History

Our heroes have feet of clay

You find them everywhere. They’re the people we look up to. They sing, they dance, they play hockey, they win battles and they found nations. They’re our heroes. You know the people: George Washington, Wayne Gretzky, Winston Churchill, or Ginger Rogers. They’re larger than life figures that do larger than life things flawlessly. We want to be like them. Unless you’re Canadian. When an Internet poll asked Canadians who their heroes were some of the results were predictable, like Terry Fox, but there were also a few less likely individuals. Do n’t misunderstand, these people did some incredible things and were certainly larger than life. However, they were also hopelessly flawed. John A. One man who topped the list was Canada’s first prime minister, Sir John A Macdonald. It is to Sir John A. that much of the credit goes for the founding of the Dominion of Canada in 1867. He helped pull together a disparate bunch of English Canadian Reformers and Tories and united them with French Canadian Bleus. Then he got the British to bully Nova Scotia and New Brunswick into a grand confederation of colonies that formed the nucleus of the present day Canada. While that’s impressive, Canadians know Sir John A. in a more intimate way than that. You see, as most Canadians are aware, Sir John was bounced from office in 1873 for the Pacific Railway Scandal that involved suggestions of bribes, patronage, and all kinds of corruption. Additionally, the prime minister was a habitual drunkard. It was no secret for he bragged about his drinking, yet Canadians forgave him, returning him and his party to office in 1878. There are other unusual Canadians as well. William Lyon Mackenzie King made the list of heroes for his impressive job of shepherding Canada through the Second World War. If that doesn’t sound impressive, keep in mind that when Prime Minister Borden tried to guide the country during the previous world war, he succeeded in alienating French speaking Quebec, and much of the farming population, as well as accidentally splitting the opposition Liberal party in two. King kept peace and tranquillity, while Borden created a political crisis that threatened to undo Canada. Though a master politician, Canadians were aware of King’s oddities, including consulting with mediums, and talking to his dead dog – stuffed and sitting on the mantle.
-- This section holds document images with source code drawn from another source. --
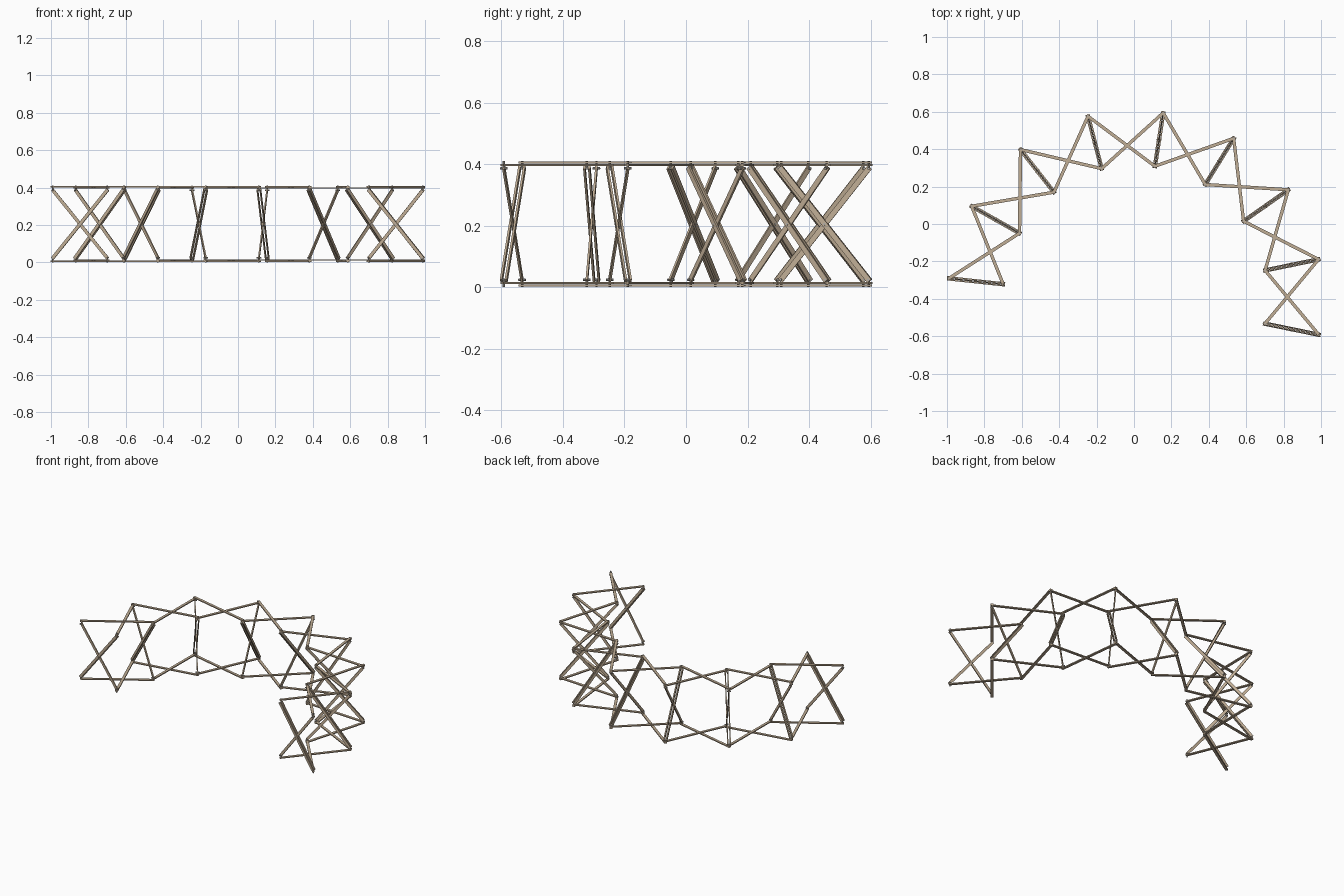
import bpy
from mathutils import Vector, Matrix

if "Cube" in bpy.data.objects:
    bpy.data.objects.remove(bpy.data.objects["Cube"])

WIDTH, THICK = 0.0175, 0.007

wood = bpy.data.materials.new("wood")
wood.diffuse_color = (0.53, 0.42, 0.30, 1)
wood.use_nodes = True
wood.node_tree.nodes["Principled BSDF"].inputs["Base Color"].default_value = wood.diffuse_color
steel = bpy.data.materials.new("steel")
steel.diffuse_color = (0.45, 0.43, 0.40, 1)
steel.use_nodes = True
steel.node_tree.nodes["Principled BSDF"].inputs["Base Color"].default_value = steel.diffuse_color

# plan positions of the frames: outer node, inner node
frames = [
    ((-0.990, -0.291), (-0.699, -0.322)),
    ((-0.868, 0.095), (-0.612, -0.049)),
    ((-0.607, 0.398), (-0.428, 0.170)),
    ((-0.246, 0.576), (-0.173, 0.296)),
    ((0.156, 0.594), (0.112, 0.309)),
    ((0.533, 0.458), (0.381, 0.211)),
    ((0.825, 0.183), (0.586, 0.015)),
    ((0.987, -0.189), (0.701, -0.248)),
    ((0.988, -0.592), (0.700, -0.533)),
]


def bar(name, a, b, normal, extend=0.008):
    """Flat bar from a to b, thin along the given normal."""
    a, b = Vector(a), Vector(b)
    d = (b - a).normalized()
    n = Vector(normal).normalized()
    side = n.cross(d).normalized()
    bpy.ops.mesh.primitive_cube_add(size=1)
    o = bpy.context.object
    o.name = name
    o.data.transform(Matrix.Diagonal(((b - a).length + 2 * extend, WIDTH, THICK, 1)))
    rot = Matrix((d, side, n)).transposed().to_4x4()
    o.matrix_world = Matrix.Translation((a + b) / 2) @ rot
    o.data.materials.append(wood)


def pin(name, p, direction, length, radius=0.004):
    bpy.ops.mesh.primitive_cylinder_add(vertices=10, radius=radius, depth=length, location=p)
    o = bpy.context.object
    o.name = name
    o.rotation_mode = 'QUATERNION'
    o.rotation_quaternion = Vector(direction).to_track_quat('Z', 'Y')
    o.data.materials.append(steel)


def at(p, z):
    return Vector((p[0], p[1], z))


LOW, HIGH = 0.024, 0.386
for i, (outer, inner) in enumerate(frames):
    d = (at(inner, 0) - at(outer, 0)).normalized()
    n = Vector((-d.y, d.x, 0))

    # upright scissor: one middle bar between two outside bars
    bar(f"scissor_middle_{i}", at(outer, HIGH), at(inner, LOW), n, 0.005)
    for s in (-1, 1):
        off = n * s * 0.008
        bar(f"scissor_side_{i}", at(inner, HIGH) + off, at(outer, LOW) + off, n, 0.005)
    mid = (at(outer, 0.205) + at(inner, 0.205)) / 2
    pin(f"scissor_pin_{i}", mid, n, 0.025)

    # hinge pins at the four corners
    for p in (outer, inner):
        for z, zv in ((LOW, 0.0125), (HIGH, 0.3985)):
            pin(f"corner_axle_{i}", at(p, z), n, 0.024)
            pin(f"corner_pin_{i}", at(p, zv), (0, 0, 1), 0.025)

    # flat crossing bars to the next frame, in two layers, below and above
    if i + 1 < len(frames):
        outer2, inner2 = frames[i + 1]
        for level, z_out, z_in in (("lower", 0.006, 0.0135), ("upper", 0.405, 0.3975)):
            bar(f"{level}_cross_a_{i}", at(outer, z_out), at(inner2, z_out), (0, 0, 1))
            bar(f"{level}_cross_b_{i}", at(inner, z_in), at(outer2, z_in), (0, 0, 1))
Rebel Riel Louis Riel was also on the list of heroes. While the man who initiated the only rebellions Canada has ever had may seem an odd choice as a hero, to many Western Canadians Riel is exactly that. With his rebellions at Red River and then in the North West Territories, Riel was probably the first Westerner that ever made “the East” sit up and take notice, and to perpetually alienated Westerners, that makes Riel a hero. However, Riel was a religious fanatic, believing himself a prophet and in communication with God. He had spent time in a mental asylum, and at the time of the 1885 Rebellion may have actually been mentally unbalanced. E is for equal rights...and also eugenics In its heroes, Canada is an equal opportunity employer. One of the most significant women to make the list was Emily Murphy. A successful writer under the pen name Janey Canuck, a Member of the Canadian Parliament, the first female police magistrate in the British Empire, and a participant in the landmark “Persons Case” that gave Canadian women legal status as people, Murphy has had her reputation tarnished in recent years. The United Farmers government of the province of Alberta enacted the Sexual Sterilization Act in 1928 that allowed for the sterilization of the mentally incompetent and others unfit to parent. This version of eugenics, repugnant to most modern Canadians, was strongly backed by the otherwise progressive and reform-minded Murphy. Conclusion Canadians choices for heroes have been odd. The less savory facts behind the lives of most of Canada’s heroes are well known and thoroughly documented, but Canadians picked these people anyway. Someone once told me that you can’t tell an American something bad about their heroes. They don’t want to know about George Washington’s dismal military record as a British lieutenant, and they won’t listen if you tell them that Thomas Jefferson had slaves on his plantation. They certainly don’t want to hear any suggestions that Martin Luther King cheated on his wife, or may have plagiarized his dissertation. But Canadians are different. They know the weaknesses of their heroes and accept them for that. The Bible also contains some unusual heroes, “heroes of faith” like Noah, Abraham, and Rahab. Noah got drunk, Abraham denied that Sarah was actually his wife, and Rahab was a prostitute. These were flawed people, but by God’s strength, they were allowed incredible moments and even years to do deeds that we still remember today. We look back at them, and we look up to them for those deeds. Heroes are not flawless people. They make mistakes, but that doesn’t negate the good that they’ve been allowed to do. That doesn’t mean we can’t look up to them, but it does mean we can’t idolize them. It’s healthy to know that even great women and men have feet of clay, for it reminds us who is ultimately in control.  James Dykstra is both a student and teacher of Canadian history.  ...